Bradley W. Davis is an Assistant Professor of Educational Leadership and Policy Studies at the University of Texas at Arlington. He is a mixed-methods researcher with an emphasis on critical, quantitative methodology. His research interests include social justice leadership, public school administration (particularly the principalship), leadership policy, and education law. His research seeks to bridge the work conducted by equity-minded, qualitative educational administration scholars with the analytic approaches finding increased influence in current educational policy development. Prior to joining UT Arlington, Bradley was a Texas public school educator, a graduate research assistant with the University Council for Educational Administration, and most recently a researcher with the Department of Educational Administration at the University of Texas at Austin. 

Madeline Mavrogordato

Madeline Mavrogordato is an assistant professor of K-12 educational administration in the College of Education at Michigan State University. She received her Ph.D. in Leadership and Policy Studies at Peabody College, Vanderbilt University. Dr. Mavrogordato’s research centers on issues surrounding school reform and improvement for disadvantaged student populations. She utilizes both quantitative and qualitative methods to investigate how the social context of education, implementation of educational policies, and school leadership shape educational outcomes for underserved students, particularly immigrants and English language learners.  

Richard Gonzales

Richard is an assistant professor of educational leadership at the University of Connecticut Neag School of Education. He is a former teacher, principal and district-level administrator. His research interests include leadership, school improvement, urban education and schools as organizations. He currently serves as Coordinator of the Preparing Leaders for Urban Schools collaborative project with the Hartford Public Schools.

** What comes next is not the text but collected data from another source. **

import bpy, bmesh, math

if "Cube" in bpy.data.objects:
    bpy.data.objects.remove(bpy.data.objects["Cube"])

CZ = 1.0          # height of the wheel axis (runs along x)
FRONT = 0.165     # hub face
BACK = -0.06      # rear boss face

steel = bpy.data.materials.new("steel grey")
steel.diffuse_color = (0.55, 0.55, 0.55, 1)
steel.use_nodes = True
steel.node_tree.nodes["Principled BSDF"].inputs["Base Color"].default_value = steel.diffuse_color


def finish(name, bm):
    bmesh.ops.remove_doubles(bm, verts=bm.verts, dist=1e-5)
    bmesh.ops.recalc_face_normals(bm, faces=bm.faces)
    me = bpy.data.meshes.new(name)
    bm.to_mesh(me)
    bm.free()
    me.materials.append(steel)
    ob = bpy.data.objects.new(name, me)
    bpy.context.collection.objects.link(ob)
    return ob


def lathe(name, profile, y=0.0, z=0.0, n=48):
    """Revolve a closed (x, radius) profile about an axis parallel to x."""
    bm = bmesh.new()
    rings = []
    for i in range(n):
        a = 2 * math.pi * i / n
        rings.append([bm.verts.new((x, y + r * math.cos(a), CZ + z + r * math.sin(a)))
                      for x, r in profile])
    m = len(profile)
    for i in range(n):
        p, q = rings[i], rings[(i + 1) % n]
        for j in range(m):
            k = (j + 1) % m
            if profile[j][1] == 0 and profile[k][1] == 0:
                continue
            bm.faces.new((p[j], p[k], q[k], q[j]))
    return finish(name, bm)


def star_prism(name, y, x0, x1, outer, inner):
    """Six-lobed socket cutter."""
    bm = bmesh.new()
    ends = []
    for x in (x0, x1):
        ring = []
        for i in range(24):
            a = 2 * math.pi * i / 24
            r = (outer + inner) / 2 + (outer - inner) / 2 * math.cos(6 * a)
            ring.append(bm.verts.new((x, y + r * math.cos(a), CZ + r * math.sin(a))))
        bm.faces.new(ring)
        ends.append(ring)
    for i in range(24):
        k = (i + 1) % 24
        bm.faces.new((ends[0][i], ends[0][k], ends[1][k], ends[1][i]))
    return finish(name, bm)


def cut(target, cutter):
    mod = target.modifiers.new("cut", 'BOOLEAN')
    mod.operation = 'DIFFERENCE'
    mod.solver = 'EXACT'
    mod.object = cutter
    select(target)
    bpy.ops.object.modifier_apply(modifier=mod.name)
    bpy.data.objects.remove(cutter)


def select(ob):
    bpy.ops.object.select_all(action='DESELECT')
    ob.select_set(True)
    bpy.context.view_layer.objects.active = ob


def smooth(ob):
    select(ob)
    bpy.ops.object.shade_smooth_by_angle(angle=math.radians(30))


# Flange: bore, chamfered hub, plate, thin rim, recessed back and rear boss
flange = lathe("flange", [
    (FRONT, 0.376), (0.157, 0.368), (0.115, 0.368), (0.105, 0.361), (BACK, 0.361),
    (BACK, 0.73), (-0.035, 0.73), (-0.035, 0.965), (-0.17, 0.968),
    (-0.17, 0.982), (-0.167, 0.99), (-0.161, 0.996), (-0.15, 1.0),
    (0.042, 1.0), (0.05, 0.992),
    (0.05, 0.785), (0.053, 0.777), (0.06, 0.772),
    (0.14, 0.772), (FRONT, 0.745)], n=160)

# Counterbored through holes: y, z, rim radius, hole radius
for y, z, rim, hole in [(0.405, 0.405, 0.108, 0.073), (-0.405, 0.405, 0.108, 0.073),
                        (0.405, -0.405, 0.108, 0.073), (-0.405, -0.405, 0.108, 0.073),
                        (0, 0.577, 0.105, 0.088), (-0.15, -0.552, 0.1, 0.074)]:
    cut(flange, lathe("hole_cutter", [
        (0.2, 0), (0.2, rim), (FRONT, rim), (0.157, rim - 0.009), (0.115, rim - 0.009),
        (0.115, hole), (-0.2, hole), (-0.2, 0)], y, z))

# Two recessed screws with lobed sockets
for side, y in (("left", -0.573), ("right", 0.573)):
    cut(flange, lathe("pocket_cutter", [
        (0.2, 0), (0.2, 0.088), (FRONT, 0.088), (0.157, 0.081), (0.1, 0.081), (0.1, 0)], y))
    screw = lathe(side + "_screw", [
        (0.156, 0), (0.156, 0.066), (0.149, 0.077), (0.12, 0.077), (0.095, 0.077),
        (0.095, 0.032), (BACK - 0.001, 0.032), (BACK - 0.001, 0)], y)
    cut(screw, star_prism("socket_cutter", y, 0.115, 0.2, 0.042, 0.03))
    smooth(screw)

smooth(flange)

Sedat Gumus

Sedat Gumus is an assistant professor of Educational Administration at Mustafa Kemal University, Turkey. He earned his MA and PhD in Educational Administration, K-12 at Michigan State University. Dr. Gumus's research interests include preparation of school principals, instructional leadership, and comparative and international education. He uses both qualitative and quantitative methods in his research.